### What you will do
Filter the records below and copy every line containing the word "context".
═══ Records to process
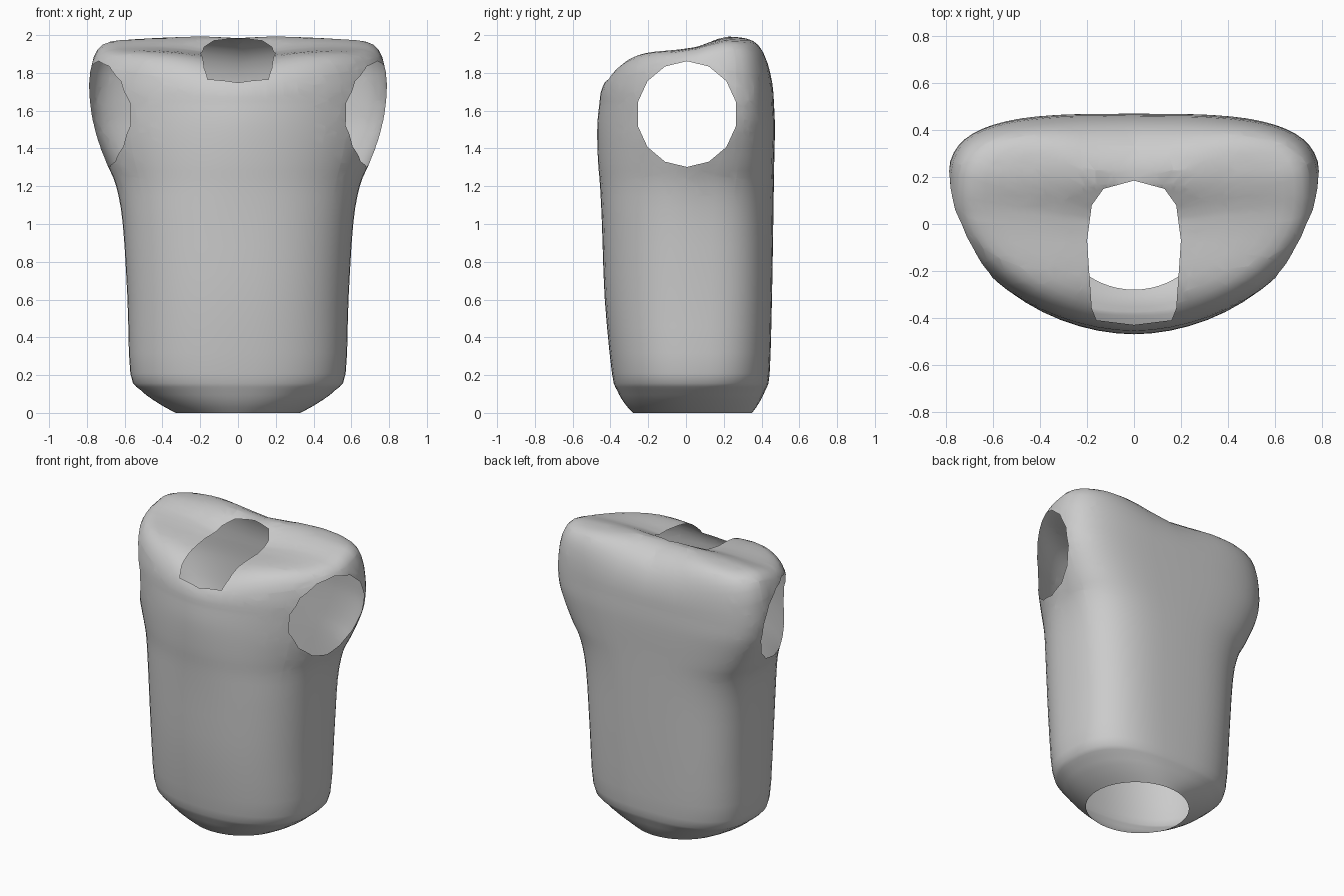
import bpy, bmesh
from math import sin, cos, pi, exp
from mathutils import Vector

if "Cube" in bpy.data.objects:
    bpy.data.objects.remove(bpy.data.objects["Cube"])

SEG = 56
SHOULDER_Z = 1.65

# Torso sections: z, half width, front y, back y, widest y, front and back roundness
ROWS = [
    (0.00, .33, -.28, .35, .03, 2.0, 2.0),
    (0.05, .42, -.325, .385, .03, 2.1, 2.2),
    (0.12, .515, -.365, .42, .03, 2.2, 2.5),
    (0.21, .57, -.392, .443, .03, 2.3, 2.8),
    (0.60, .585, -.43, .455, .03, 2.3, 3.0),
    (1.00, .61, -.445, .462, .04, 2.25, 3.0),
    (1.20, .645, -.455, .465, .06, 2.1, 3.1),
    (1.32, .695, -.465, .467, .09, 2.0, 3.3),
    (1.45, .75, -.47, .47, .11, 1.9, 3.4),
    (1.55, .78, -.468, .47, .12, 1.85, 3.5),
    (SHOULDER_Z, .795, -.457, .465, .12, 1.85, 3.5),
]


def spline(a, b, c, d, t):
    return [q + .5 * t * (r - p + t * (2 * p - 5 * q + 4 * r - s + t * (3 * (q - r) + s - p)))
            for p, q, r, s in zip(a, b, c, d)]


def section(row):
    z, w, yf, yb, yc, nf, nb = row
    pts = []
    for i in range(SEG):
        a = 2 * pi * i / SEG
        c, s = cos(a), sin(a)
        n, depth = (nb, yb - yc) if s >= 0 else (nf, yc - yf)
        x = w * abs(c) ** (2 / n) * (1 if c >= 0 else -1)
        y = yc + depth * abs(s) ** (2 / n) * (1 if s >= 0 else -1)
        pts.append(Vector((x, y, z)))
    return pts


def interp(pts, v):
    for (a, za), (b, zb) in zip(pts, pts[1:]):
        if v <= b:
            return za + (zb - za) * max(0, (v - a) / (b - a))
    return pts[-1][1]


def top_height(x, y):
    base = interp([(-.45, 1.91), (-.27, 1.925), (-.05, 1.94), (.06, 1.955),
                   (.14, 1.98), (.21, 1.995), (.5, 1.995)], y)
    dip = .05 * exp(-(x / .32) ** 2) * interp([(.02, 1), (.19, 0)], y)
    return base - dip - .02 * min(1, abs(x) / .6) ** 2


rings = []
n = len(ROWS)
for i in range(n - 1):
    ctrl = [ROWS[max(0, min(n - 1, i + k))] for k in (-1, 0, 1, 2)]
    rings += [section(spline(*ctrl, t / 3)) for t in range(3)]
outline = section(ROWS[-1])
rings.append(outline)

# Shoulders roll over to the top
for s in (.997, .985, .965, .94, .905, .86, .8, .72, .62, .5, .37, .24, .12):
    ring = []
    for p in outline:
        x, y = p.x * s, p.y * s
        k = 4 + 16 * (p.x / .795) ** 2
        h = (1 - s ** k) ** .5
        ring.append(Vector((x, y, SHOULDER_Z + (top_height(x, y) - SHOULDER_Z) * h)))
    rings.append(ring)

bm = bmesh.new()
loops = [[bm.verts.new(p) for p in r] for r in rings]
for lo, hi in zip(loops, loops[1:]):
    for i in range(SEG):
        j = (i + 1) % SEG
        bm.faces.new((lo[i], lo[j], hi[j], hi[i]))
bm.faces.new(loops[-1])


def cut_hole(poly, axes, region):
    """Cut a convex, counter-clockwise outline through the faces in a region."""
    u, v = axes
    sides = []
    for a, b in zip(poly, poly[1:] + poly[:1]):
        co, no = Vector((0, 0, 0)), Vector((0, 0, 0))
        co[u], co[v] = a
        no[u], no[v] = b[1] - a[1], a[0] - b[0]
        sides.append((co, no.normalized()))
    for co, no in sides:
        faces = [f for f in bm.faces if region(f.calc_center_median())]
        geom = set(faces)
        for f in faces:
            geom.update(f.verts)
            geom.update(f.edges)
        bmesh.ops.bisect_plane(bm, geom=list(geom), dist=1e-5, plane_co=co, plane_no=no)
    gone = []
    for f in bm.faces:
        c = f.calc_center_median()
        if region(c) and all((c - co).dot(no) < 0 for co, no in sides):
            gone.append(f)
    bmesh.ops.delete(bm, geom=gone, context='FACES')


# Both arm holes
arm = [(.005 + .267 * cos(2 * pi * (i + .5) / 14), 1.582 + .28 * sin(2 * pi * (i + .5) / 14))
       for i in range(14)]
cut_hole(arm, (1, 2), lambda c: abs(c.x) > .42 and c.z > 1.15 and abs(c.y) < .4)

# Neck hole with the notch at the front
half = [(.16, -.41), (.18, -.36), (.19, -.22), (.2, -.07), (.18, .08), (.13, .15)]
neck = [(0, -.43)] + half + [(0, .185)] + [(-x, y) for x, y in reversed(half)]
cut_hole(neck, (0, 1), lambda c: abs(c.x) < .4 and c.z > 1.68 and c.y < .4)

bmesh.ops.recalc_face_normals(bm, faces=bm.faces)
for f in bm.faces:
    f.smooth = True
mesh = bpy.data.meshes.new("torso_shell")
bm.to_mesh(mesh)
bm.free()
torso = bpy.data.objects.new("torso_shell", mesh)
bpy.context.collection.objects.link(torso)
══════
### The completed task
    bmesh.ops.delete(bm, geom=gone, context='FACES')
bpy.context.collection.objects.link(torso)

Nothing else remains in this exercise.